* INFORMATION GIVEN *
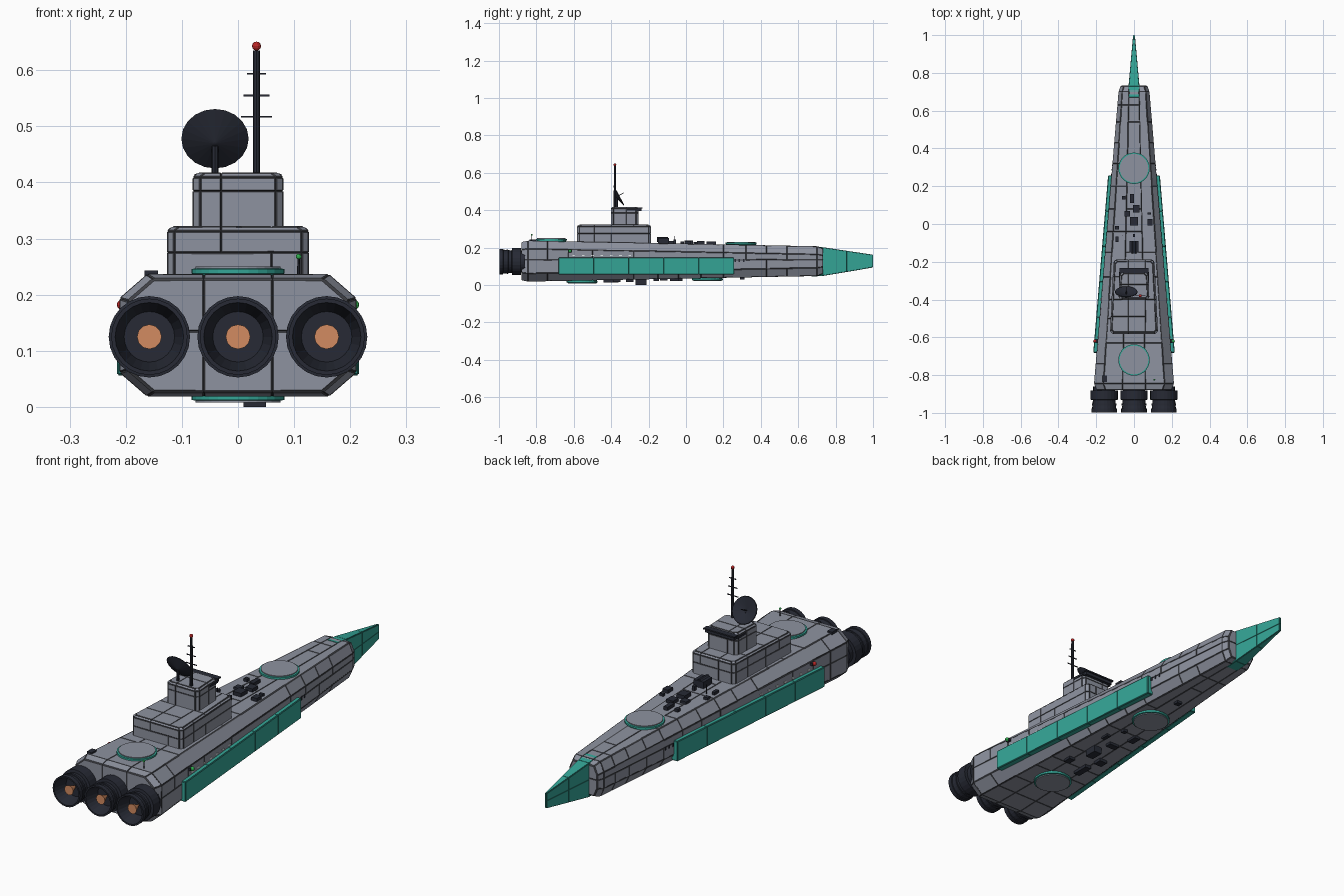
import bpy, bmesh, math, random
from mathutils import Vector

random.seed(4)


def mat(name, r, g, b):
    m = bpy.data.materials.new(name)
    m.diffuse_color = (r, g, b, 1)
    return m


HULL = mat("hull_grey", 0.27, 0.29, 0.35)
SEAM = mat("seam_dark", 0.05, 0.052, 0.06)
TEAL = mat("teal_armour", 0.035, 0.38, 0.31)
TEAL_SEAM = mat("teal_seam", 0.015, 0.14, 0.12)
DARK = mat("dark_metal", 0.02, 0.023, 0.035)
COPPER = mat("engine_glow", 0.65, 0.26, 0.12)
RED = mat("red_lamp", 0.5, 0.02, 0.02)
GREEN = mat("green_lamp", 0.03, 0.45, 0.08)
PALE = mat("window_pale", 0.75, 0.8, 0.8)


def loft(name, rings, mats, cuts=(), seam=0.0):
    """Skin closed rings, slice into plates with cuts (point, normal, chance), then raise plates."""
    bm = bmesh.new()
    rows = [[bm.verts.new(p) for p in ring] for ring in rings]
    n = len(rows[0])
    for a, b in zip(rows, rows[1:]):
        for i in range(n):
            j = (i + 1) % n
            bm.faces.new((a[i], a[j], b[j], b[i]))
    bm.faces.new(rows[0][::-1])
    bm.faces.new(rows[-1])
    for co, no, chance in cuts:
        faces = [f for f in bm.faces if random.random() < chance]
        geom = set(faces)
        for f in faces:
            geom.update(f.edges)
            geom.update(f.verts)
        bmesh.ops.bisect_plane(bm, geom=list(geom), dist=1e-4, plane_co=co, plane_no=no)
    bmesh.ops.recalc_face_normals(bm, faces=bm.faces[:])
    if seam:
        rim = bmesh.ops.inset_individual(bm, faces=bm.faces[:], thickness=seam, depth=0.002)
        for f in rim["faces"]:
            f.material_index = 1
    me = bpy.data.meshes.new(name)
    bm.to_mesh(me)
    bm.free()
    for m in mats:
        me.materials.append(m)
    ob = bpy.data.objects.new(name, me)
    bpy.context.collection.objects.link(ob)
    return ob


def lathe(name, origin, axis, profile, m, n=20):
    q = Vector((0, 0, 1)).rotation_difference(Vector(axis))
    ang = [2 * math.pi * i / n for i in range(n)]
    rings = [[Vector(origin) + q @ Vector((r * math.cos(a), r * math.sin(a), t)) for a in ang]
             for r, t in profile]
    return loft(name, rings, [m])


def box(name, c, s, m):
    x, y, z = (v / 2 for v in s)
    rings = [[(c[0] + a * x, c[1] + b * y, c[2] + k * z)
              for a, b in ((-1, -1), (1, -1), (1, 1), (-1, 1))] for k in (-1, 1)]
    return loft(name, rings, [m])


def ball(name, c, r, m):
    prof = [(r * math.sin(a) + 1e-4, -r * math.cos(a)) for a in [math.pi * i / 6 for i in range(7)]]
    return lathe(name, c, (0, 0, 1), prof, m, 10)


def size(y):
    """Hull half-width, top and bottom height at y."""
    t = (y + 0.85) / 1.55
    return 0.21 - 0.13 * t, 0.235 - 0.03 * t, 0.02 + 0.03 * t


def section(y, k=1.0):
    w, zt, zb = size(y if k == 1 else max(-0.85, min(0.7, y)))
    c, i = 0.042, 0.77
    half = [(w * i, zb), (w, zb + c), (w, zt - c), (w * i, zt)]
    pts = half + [(-x, z) for x, z in reversed(half)]
    return [(x * k, y, 0.127 + (z - 0.127) * k) for x, z in pts]


# Tapered octagonal hull with plating
cuts = [((s * 0.042, 0, 0), (1, s * 0.022, 0), 1) for s in (-1, 1)]
cuts.append(((0, 0, 0.135), (0, 0, 1), 1))
cuts += [((0, y, 0), (0, 1, 0), 0.62) for y in
         (-0.74, -0.63, -0.5, -0.4, -0.28, -0.15, -0.04, 0.08, 0.2, 0.32, 0.43, 0.54, 0.63)]
loft("hull", [section(-0.878, 0.93), section(-0.845), section(0.7), section(0.73, 0.86)],
     [HULL, SEAM], cuts, 0.003)

# Teal prow blade
prow = [[(-w, y, zb), (w, y, zb), (w, y, zt), (-w, y, zt)]
        for y, w, zb, zt in ((0.67, 0.027, 0.047, 0.207), (0.73, 0.027, 0.05, 0.2), (0.998, 0.003, 0.095, 0.16))]
loft("prow_blade", prow, [TEAL, TEAL_SEAM],
     [((0, 0.86, 0), (0, 1, 0), 1), ((0, 0, 0.128), (0, 0, 1), 1)], 0.0015)

# Side armour belts and running lamps
for s, side, lamp in ((-1, "left", RED), (1, "right", GREEN)):
    rings = []
    for y in (-0.68, 0.255):
        w = size(y)[0]
        rings.append([(s * (w + dx), y, z) for dx, z in
                      ((-0.008, 0.058), (0.018, 0.058), (0.018, 0.145), (-0.008, 0.145))])
    loft(side + "_armour_belt", rings, [TEAL, TEAL_SEAM],
         [((0, -0.68 + 0.187 * i, 0), (0, 1, 0), 1) for i in range(1, 5)], 0.002)
    ball(side + "_running_lamp", (s * 0.207, -0.62, 0.182), 0.009, lamp)
    box(side + "_lamp_base", (s * 0.195, -0.62, 0.18), (0.02, 0.02, 0.012), DARK)
    # Portholes
    for i in range(7):
        y = -0.6 + i * 0.05
        box(side + "_porthole", (s * (size(y)[0] + 0.001), y, 0.157), (0.006, 0.014, 0.006), PALE)
    for i in range(3):
        y = 0.262 + i * 0.024
        box(side + "_vent", (s * (size(y)[0] + 0.001), y, 0.13), (0.006, 0.008, 0.016), DARK)

# Three engines, each with a copper glow cone
for x in (-0.158, 0, 0.158):
    lathe("engine", (x, -0.86, 0.125), (0, -1, 0),
          [(0.058, 0), (0.058, 0.022), (0.0725, 0.022), (0.0725, 0.07), (0.06, 0.072), (0.061, 0.09),
           (0.065, 0.091), (0.065, 0.1), (0.062, 0.101), (0.064, 0.117), (0.068, 0.118),
           (0.068, 0.138), (0.061, 0.138), (0.045, 0.075)], DARK, 24)
    lathe("engine_glow_cone", (x, -0.86, 0.125), (0, -1, 0), [(0.001, 0.07), (0.022, 0.12)], COPPER, 12)


# Superstructure tiers with chamfered plan
def plan(h0, h1, y0, y1, z, c=0.012, d=0.0):
    h0, h1, y0, y1 = h0 - d, h1 - d, y0 + d, y1 - d
    half = [(h0 - c, y0), (h0, y0 + c), (h1, y1 - c), (h1 - c, y1)]
    return [(x, y, z) for x, y in half + [(-x, y) for x, y in reversed(half)]]


def tier(name, dims, z0, z1, cuts):
    loft(name, [plan(*dims, z0), plan(*dims, z1 - 0.009), plan(*dims, z1 - 0.002, d=0.008)],
         [HULL, SEAM], cuts, 0.0025)


X, Y, Z = (1, 0, 0), (0, 1, 0), (0, 0, 1)
tier("lower_deckhouse", (0.125, 0.107, -0.58, -0.19), 0.21, 0.322,
     [((0, 0, 0.275), Z, 1), ((-0.03, 0, 0), X, 0.8), ((0.06, 0, 0), X, 0.6)]
     + [((0, y, 0), Y, 0.75) for y in (-0.49, -0.4, -0.28)])
tier("command_tower", (0.079, 0.074, -0.4, -0.255), 0.315, 0.418,
     [((0, 0, 0.385), Z, 1), ((-0.03, 0, 0), X, 1), ((0, -0.32, 0), Y, 0.7)])
box("bridge_window", (0, -0.25, 0.402), (0.145, 0.022, 0.014), DARK)
box("bridge_brow", (0, -0.246, 0.412), (0.155, 0.026, 0.006), DARK)
for s in (-1, 1):
    box("bridge_side_window", (s * 0.076, -0.285, 0.402), (0.008, 0.06, 0.01), DARK)

# Mast with crossbars and lamp
lathe("mast", (0.033, -0.38, 0.41), Z, [(0.0065, 0), (0.006, 0.225)], DARK, 8)
for z, h in ((0.517, 0.028), (0.555, 0.023), (0.594, 0.017)):
    box("mast_crossbar", (0.033, -0.38, z), (2 * h, 0.004, 0.003), DARK)
ball("mast_lamp", (0.033, -0.38, 0.643), 0.008, RED)

# Sensor dish
axis = Vector((0, 0.88, 0.47)).normalized()
lathe("dish_post", (-0.041, -0.37, 0.41), Z, [(0.006, 0), (0.006, 0.055)], DARK, 8)
lathe("dish", (-0.041, -0.36, 0.478), axis,
      [(0.002, -0.018), (0.06, 0), (0.058, 0.003), (0.002, -0.013)], DARK, 20)
lathe("dish_feed", (-0.041, -0.36, 0.478), axis, [(0.003, -0.015), (0.002, 0.03)], DARK, 6)

# Round turret plates above and below
for y, up in ((-0.72, 1), (0.295, 1), (-0.555, -1), (0.115, -1)):
    z = size(y)[1] if up > 0 else size(y)[2]
    lathe("turret_ring", (0, y, z), (0, 0.0001, up), [(0.078, -0.008), (0.078, 0.004), (0.083, 0.005),
          (0.083, 0.013), (0.078, 0.014)], TEAL, 28)
    lathe("turret_cap", (0, y, z), (0, 0.0001, up), [(0.076, 0.01), (0.076, 0.018)], HULL, 28)

# Deck fittings: x, y, width, length, height
for x, y, w, l, h in ((0, -0.12, 0.05, 0.06, 0.028), (-0.055, 0.14, 0.018, 0.018, 0.012),
                      (-0.01, 0.135, 0.02, 0.05, 0.014), (0.012, 0.08, 0.035, 0.04, 0.014),
                      (-0.035, 0.055, 0.03, 0.03, 0.01), (0, 0.015, 0.04, 0.045, 0.016),
                      (0.085, 0.01, 0.028, 0.035, 0.014), (0.08, 0.055, 0.018, 0.012, 0.01),
                      (-0.09, -0.02, 0.02, 0.02, 0.01), (-0.09, -0.08, 0.014, 0.03, 0.012),
                      (0, -0.06, 0.012, 0.015, 0.02), (-0.06, -0.06, 0.004, 0.004, 0.04),
                      (-0.155, -0.82, 0.024, 0.035, 0.006)):
    box("deck_fitting", (x, y, size(y)[1] + h / 2), (w, l, h + 0.006), DARK)
lathe("deck_drum", (0, -0.155, 0.243), Y, [(0.014, 0), (0.014, 0.06)], DARK, 10)
lathe("stern_pole", (0.108, -0.825, 0.23), Z, [(0.003, 0), (0.002, 0.036)], DARK, 6)
ball("stern_lamp", (0.108, -0.825, 0.268), 0.005, GREEN)

# Belly fittings
for x, y, w, l, h in ((0.03, -0.24, 0.04, 0.06, 0.029), (-0.04, -0.4, 0.03, 0.08, 0.012),
                      (0.06, -0.37, 0.03, 0.04, 0.01), (-0.06, -0.3, 0.04, 0.04, 0.012),
                      (-0.01, -0.16, 0.05, 0.03, 0.01), (0.06, -0.12, 0.02, 0.04, 0.008),
                      (-0.05, -0.06, 0.03, 0.05, 0.01), (0.03, -0.03, 0.02, 0.02, 0.012),
                      (0, 0.3, 0.025, 0.025, 0.01)):
    box("belly_fitting", (x, y, size(y)[2] - h / 2), (w, l, h + 0.006), DARK)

* TASK REQUIREMENTS *
Whatever lies between the first line of the data and the line holding "bm.to_mesh(me)", inclusive, should be repeated exactly, apart from the pictures.

* THE COMPLETED TASK *
import bpy, bmesh, math, random
from mathutils import Vector

random.seed(4)


def mat(name, r, g, b):
    m = bpy.data.materials.new(name)
    m.diffuse_color = (r, g, b, 1)
    return m


HULL = mat("hull_grey", 0.27, 0.29, 0.35)
SEAM = mat("seam_dark", 0.05, 0.052, 0.06)
TEAL = mat("teal_armour", 0.035, 0.38, 0.31)
TEAL_SEAM = mat("teal_seam", 0.015, 0.14, 0.12)
DARK = mat("dark_metal", 0.02, 0.023, 0.035)
COPPER = mat("engine_glow", 0.65, 0.26, 0.12)
RED = mat("red_lamp", 0.5, 0.02, 0.02)
GREEN = mat("green_lamp", 0.03, 0.45, 0.08)
PALE = mat("window_pale", 0.75, 0.8, 0.8)


def loft(name, rings, mats, cuts=(), seam=0.0):
    """Skin closed rings, slice into plates with cuts (point, normal, chance), then raise plates."""
    bm = bmesh.new()
    rows = [[bm.verts.new(p) for p in ring] for ring in rings]
    n = len(rows[0])
    for a, b in zip(rows, rows[1:]):
        for i in range(n):
            j = (i + 1) % n
            bm.faces.new((a[i], a[j], b[j], b[i]))
    bm.faces.new(rows[0][::-1])
    bm.faces.new(rows[-1])
    for co, no, chance in cuts:
        faces = [f for f in bm.faces if random.random() < chance]
        geom = set(faces)
        for f in faces:
            geom.update(f.edges)
            geom.update(f.verts)
        bmesh.ops.bisect_plane(bm, geom=list(geom), dist=1e-4, plane_co=co, plane_no=no)
    bmesh.ops.recalc_face_normals(bm, faces=bm.faces[:])
    if seam:
        rim = bmesh.ops.inset_individual(bm, faces=bm.faces[:], thickness=seam, depth=0.002)
        for f in rim["faces"]:
            f.material_index = 1
    me = bpy.data.meshes.new(name)
    bm.to_mesh(me)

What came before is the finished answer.